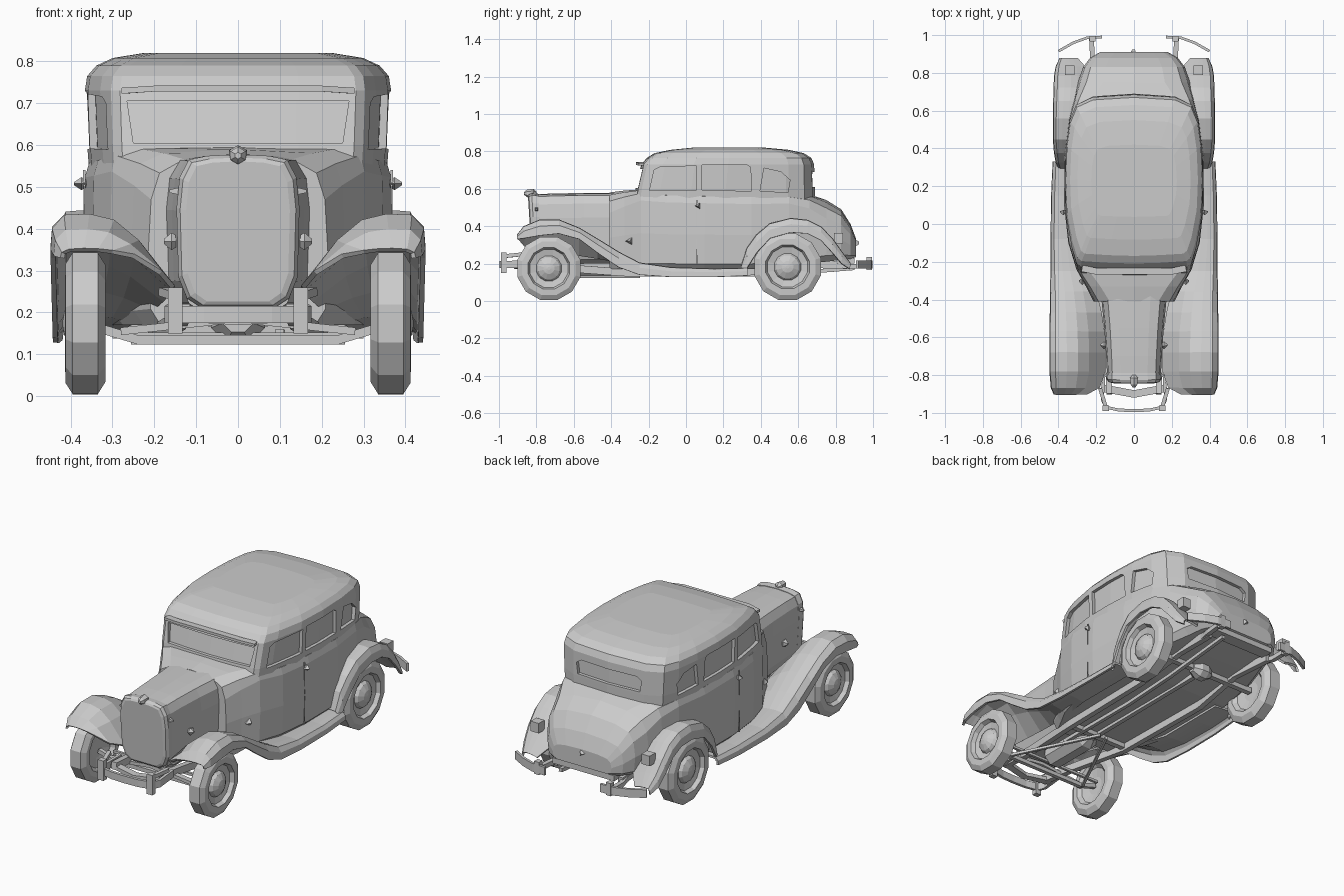
import bpy, bmesh, math
from mathutils import Vector

old = bpy.data.objects.get("Cube")
if old:
    bpy.data.objects.remove(old, do_unlink=True)

grey = bpy.data.materials.new("plain grey")
grey.use_nodes = True
grey.diffuse_color = (0.6, 0.6, 0.6, 1)
grey.node_tree.nodes["Principled BSDF"].inputs["Base Color"].default_value = (0.6, 0.6, 0.6, 1)


def finish(name, bm, mirror=False):
    """Turn a bmesh into a named grey object, optionally mirrored to the other side."""
    bmesh.ops.recalc_face_normals(bm, faces=bm.faces)
    mesh = bpy.data.meshes.new(name)
    bm.to_mesh(mesh)
    bm.free()
    mesh.materials.append(grey)
    ob = bpy.data.objects.new(name, mesh)
    bpy.context.collection.objects.link(ob)
    if mirror:
        m = ob.modifiers.new("mirror", "MIRROR")
        m.use_mirror_merge = False
    return ob


def loft(name, rings, closed=True, caps=True, mirror=False):
    """Skin a list of equal-length point rings."""
    bm = bmesh.new()
    vs = [[bm.verts.new(p) for p in r] for r in rings]
    n = len(rings[0])
    for a, b in zip(vs, vs[1:]):
        for i in range(n if closed else n - 1):
            j = (i + 1) % n
            bm.faces.new((a[i], a[j], b[j], b[i]))
    if caps:
        bm.faces.new(vs[0])
        bm.faces.new(vs[-1])
    return finish(name, bm, mirror)


def both(half):
    """Close a half outline that starts and ends on the centre line."""
    return half + [(-x, v) for x, v in half[-2:0:-1]]


def box(name, c, s, mirror=False):
    x, y, z = (v / 2 for v in s)
    ring = [(-x, -y), (x, -y), (x, y), (-x, y)]
    return loft(name, [[(c[0] + p, c[1] + q, c[2] + h) for p, q in ring] for h in (-z, z)], mirror=mirror)


def bar(name, pts, w, h, mirror=False):
    """Rectangular bar following a path, w across and h high."""
    pts = [Vector(p) for p in pts]
    rings = []
    for i, p in enumerate(pts):
        t = (pts[min(i + 1, len(pts) - 1)] - pts[max(i - 1, 0)]).normalized()
        side = t.cross(Vector((0, 0, 1))).normalized()
        up = side.cross(t)
        rings.append([p + side * w / 2 * a + up * h / 2 * b for a, b in ((-1, -1), (1, -1), (1, 1), (-1, 1))])
    return loft(name, rings, mirror=mirror)


def lathe(name, prof, c, axis="x", n=12, mirror=False):
    """Spin (offset, radius) points around an axis through c."""
    rings = []
    for o, r in prof:
        ring = []
        for k in range(n):
            a = 2 * math.pi * (k + 0.5) / n
            u, v = r * math.cos(a), r * math.sin(a)
            d = (o, u, v) if axis == "x" else (u, o, v)
            ring.append(tuple(p + q for p, q in zip(c, d)))
        rings.append(ring)
    return loft(name, rings, mirror=mirror)


# Lower body: arched cowl, doors, rounded tail; stations of y, half width, bottom, top, blend to tail
section = [(0, 0), (.9, 0), (.98, .07), (1, .45), (.99, .86), (.96, .95), (.8, .99), (0, 1)]
tail = [(0, 0), (.85, 0), (.97, .1), (1, .4), (.96, .7), (.85, .87), (.55, .96), (0, 1)]
stations = [(-.41, .215, .17, .58, .8), (-.33, .255, .17, .59, .4), (-.24, .305, .17, .597, 0),
            (-.1, .348, .17, .585, 0), (.1, .37, .17, .58, 0), (.35, .368, .17, .575, 0),
            (.55, .345, .19, .575, 0), (.66, .318, .2, .57, .4), (.75, .297, .21, .54, 1),
            (.83, .27, .22, .49, 1), (.88, .232, .225, .41, 1), (.91, .18, .235, .33, 1)]
rings = []
for y, w, zb, zt, f in stations:
    half = [((a * (1 - f) + c * f) * w, zb + (b * (1 - f) + d * f) * (zt - zb))
            for (a, b), (c, d) in zip(section, tail)]
    rings.append([(x, y, z) for x, z in both(half)])
loft("lower_body", rings)

# Cabin: plan outlines stacked upward to the domed roof
plan = [(0, -.005), (.4, 0), (.77, .01), (.83, .03), (.9, .12), (.98, .3), (1, .5),
        (.98, .7), (.93, .85), (.84, .94), (.6, .985), (0, 1)]
levels = [(.53, -.275, .69, .97), (.6, -.265, .69, .985), (.73, -.235, .685, 1), (.765, -.205, .67, .985),
          (.79, -.165, .63, .925), (.808, -.08, .55, .82), (.82, .04, .42, .62)]


def cabin_rings(levels, inset):
    return [[(x, yf + inset + t * (yb - yf - 2 * inset), z)
             for x, t in both([(u * (.366 * s - inset), t) for u, t in plan])]
            for z, yf, yb, s in levels]


cabin = loft("cabin", cabin_rings(levels, 0))
loft("window_glass", cabin_rings(levels[:4], .018))


def cut(poly, to3d, a, b):
    """Cut a window opening with a prism."""
    tool = loft("window_cutter", [[to3d(p, q, d) for p, q in poly] for d in (a, b)])
    tool.hide_render = True
    mod = cabin.modifiers.new("window", "BOOLEAN")
    mod.operation, mod.object, mod.solver = "DIFFERENCE", tool, "EXACT"
    bpy.context.view_layer.objects.active = cabin
    bpy.ops.object.modifier_apply(modifier=mod.name)
    bpy.data.objects.remove(tool, do_unlink=True)


side_windows = [[(-.195, .59), (.055, .592), (.055, .722), (-.14, .716), (-.17, .7)],
                [(.085, .592), (.35, .588), (.345, .715), (.325, .728), (.085, .728)],
                [(.396, .588), (.545, .58), (.556, .647), (.508, .69), (.417, .71)]]
for poly in side_windows:
    cut(poly, lambda p, q, d: (d, p, q), -.6, .6)
cut([(-.25, .605), (.25, .605), (.265, .705), (-.265, .705)], lambda p, q, d: (p, d, q), -.6, -.1)
cut([(-.19, .61), (.19, .61), (.2, .67), (.17, .69), (-.17, .69), (-.2, .67)],
    lambda p, q, d: (p, d, q), .6, 1)

# Sun visor, door seams and handles
bar("windscreen_visor", [(-.275, -.235, .73), (-.2, -.25, .735), (.2, -.25, .735), (.275, -.235, .73)], .035, .014)
bar("door_pillar_strip", [(.367, .058, .2), (.369, .058, .36), (.367, .058, .54)], .006, .006, True)
lathe("door_handle", [(0, .01), (.012, .018), (.03, .004)], (.362, .065, .508), n=3, mirror=True)
lathe("cowl_lamp", [(0, .012), (.012, .024), (.03, .004)], (.262, -.3, .32), n=3, mirror=True)

# Bonnet and radiator shell with a plain rounded face
nose = [(0, 0), (.6, .0), (.83, .06), (.97, .2), (1, .65), (.95, .85), (.8, .965), (.5, .99), (0, 1)]


def nose_ring(y, w, zb, zt, s=1, lean=.02):
    c = (zb + zt) / 2
    return [(x * s, y + lean * (zt - z) / .35, c + (z - c) * (1 - (1 - s) * .5))
            for x, z in both([(u * w, zb + v * (zt - zb)) for u, v in nose])]


loft("bonnet", [nose_ring(y, w, .2, z) for y, w, z in
                ((-.815, .142, .57), (-.7, .148, .575), (-.55, .158, .577), (-.38, .175, .578))])
loft("radiator_shell", [nose_ring(-.79, .144, .215, .574), nose_ring(-.825, .147, .212, .578),
                        nose_ring(-.84, .144, .214, .574, .96), nose_ring(-.845, .144, .214, .574, .86)])
lathe("radiator_cap", [(-.03, .008), (-.015, .02), (.02, .025), (.035, .01)], (0, -.835, .575), axis="y", n=6)
lathe("bonnet_catch", [(0, .014), (.012, .022), (.03, .006)], (.147, -.64, .37), n=5, mirror=True)
lathe("bonnet_clip", [(0, .012), (.022, .005)], (.142, -.8, .49), n=4, mirror=True)


def fender(name, rows):
    """Open shell fender: rows of y, top, inner height, lip height, inner x, outer x."""
    rings = []
    for y, zt, zi, zl, xi, xo in rows:
        w, d = xo - xi, zt - zi
        rings.append([(xi, y, zi), (xi + w * .3, y, zt - d * .36), (xi + w * .5, y, zt - d * .08),
                      (xo - w * .3, y, zt), (xo - w * .1, y, zt - .002),
                      (xo - .003, y, zt - (zt - zl) * .4), (xo, y, zl)])
    ob = loft(name, rings, closed=False, caps=False, mirror=True)
    s = ob.modifiers.new("thickness", "SOLIDIFY")
    s.thickness, s.offset = .012, 0


# Front fender sweeping down into the running board, then rear fender
fender("front_fender_and_running_board", [
    (-.9, .35, .335, .33, .25, .42), (-.865, .395, .295, .335, .185, .435), (-.78, .43, .26, .35, .155, .442),
    (-.68, .43, .255, .36, .155, .442), (-.57, .385, .245, .33, .16, .442), (-.47, .325, .23, .255, .175, .44),
    (-.36, .257, .21, .18, .2, .438), (-.25, .2, .18, .14, .24, .437), (-.08, .175, .165, .128, .28, .436),
    (.15, .168, .165, .128, .28, .433), (.33, .172, .165, .135, .28, .425)])
fender("rear_fender", [
    (.3, .185, .17, .14, .28, .4), (.33, .28, .25, .18, .28, .41), (.38, .35, .33, .26, .28, .418),
    (.45, .41, .4, .335, .28, .424), (.56, .438, .428, .366, .27, .424), (.65, .428, .41, .36, .26, .422),
    (.72, .393, .36, .325, .25, .42), (.78, .33, .29, .26, .25, .418), (.83, .26, .235, .2, .26, .41),
    (.875, .2, .19, .17, .3, .39)])

# Wheels: bevelled tyre, stepped rim, pointed hub cap, dished back
tyre = [(-.015, .05), (-.025, .1), (-.047, .118), (-.048, .145), (-.03, .175), (.03, .175), (.047, .148),
        (.048, .115), (.026, .105), (.018, .07), (.034, .06), (.05, .03), (.054, .008)]
for name, y, z, r in (("front", -.733, .174, 1), ("rear", .543, .182, 1.05)):
    lathe(name + "_wheel", [(o, q * r) for o, q in tyre], (.365, y, z), n=12, mirror=True)

# Front bumper hoop with brackets and guards
loop = [(.16, -.8, .2), (.168, -.93, .195), (.15, -.97, .195), (.08, -.985, .195), (0, -.988, .195)]
bar("front_bumper", loop + [(-x, y, z) for x, y, z in loop[-2::-1]], .016, .04)
box("front_bumper_guard", (.15, -.975, .205), (.035, .03, .11), True)
bar("front_bumper_brace", [(.15, -.965, .24), (.18, -.87, .25)], .02, .02, True)
bar("front_apron", [(-.16, -.87, .19), (0, -.9, .18), (.16, -.87, .19)], .04, .02)

# Rear quarter bumpers and brackets
bar("rear_bumper", [(.17, .99, .195), (.25, .985, .195), (.32, .96, .195), (.4, .915, .195)], .014, .045, True)
bar("rear_bumper_bracket", [(.2, .8, .19), (.22, .88, .185), (.225, .98, .19)], .025, .025, True)
box("rear_bumper_guard", (.22, .98, .2), (.03, .03, .07), True)
box("rear_splash_pan", (0, .865, .215), (.38, .07, .03))

# Tail lamps and boot handle
box("tail_lamp", (.34, .815, .335), (.05, .05, .055), True)
bar("tail_lamp_stalk", [(.34, .76, .3), (.34, .81, .32)], .02, .02, True)
lathe("boot_handle", [(0, .022), (.02, .008)], (0, .905, .31), axis="y", n=3)

# Chassis, axles and drive line
bar("chassis_rail", [(.13, -.9, .2), (.14, -.7, .18), (.19, -.3, .15), (.2, .3, .15), (.19, .6, .2), (.2, .86, .19)],
    .03, .04, True)
box("cross_member", (0, -.3, .155), (.38, .03, .025))
bar("front_axle", [(-.34, -.73, .165), (-.24, -.73, .135), (.24, -.73, .135), (.34, -.73, .165)], .022, .022)
bar("front_spring", [(-.28, -.76, .155), (0, -.76, .185), (.28, -.76, .155)], .03, .018)
bar("steering_rod", [(-.3, -.66, .145), (.3, -.66, .145)], .014, .014)
bar("radius_rod", [(.25, -.72, .13), (.02, -.25, .13)], .014, .014, True)
bar("rear_axle", [(-.34, .543, .18), (.34, .543, .18)], .03, .03)
lathe("differential", [(-.06, .025), (-.02, .05), (.02, .05), (.06, .025)], (0, .545, .175), n=8)
bar("drive_shaft", [(0, -.35, .165), (0, .52, .17)], .025, .025)
lathe("engine_sump", [(-.17, .04), (-.13, .07), (.13, .07), (.17, .04)], (0, -.52, .19), axis="y", n=8)
bar("exhaust_pipe", [(.1, -.45, .15), (.11, .1, .14), (.13, .45, .14), (.14, .9, .175)], .02, .02)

····················

**What you will do:** Lines from the entries that contain the string "lathe" are what must be copied.

**Solution to the problem:**
def lathe(name, prof, c, axis="x", n=12, mirror=False):
lathe("door_handle", [(0, .01), (.012, .018), (.03, .004)], (.362, .065, .508), n=3, mirror=True)
lathe("cowl_lamp", [(0, .012), (.012, .024), (.03, .004)], (.262, -.3, .32), n=3, mirror=True)
lathe("radiator_cap", [(-.03, .008), (-.015, .02), (.02, .025), (.035, .01)], (0, -.835, .575), axis="y", n=6)
lathe("bonnet_catch", [(0, .014), (.012, .022), (.03, .006)], (.147, -.64, .37), n=5, mirror=True)
lathe("bonnet_clip", [(0, .012), (.022, .005)], (.142, -.8, .49), n=4, mirror=True)
    lathe(name + "_wheel", [(o, q * r) for o, q in tyre], (.365, y, z), n=12, mirror=True)
lathe("boot_handle", [(0, .022), (.02, .008)], (0, .905, .31), axis="y", n=3)
lathe("differential", [(-.06, .025), (-.02, .05), (.02, .05), (.06, .025)], (0, .545, .175), n=8)
lathe("engine_sump", [(-.17, .04), (-.13, .07), (.13, .07), (.17, .04)], (0, -.52, .19), axis="y", n=8)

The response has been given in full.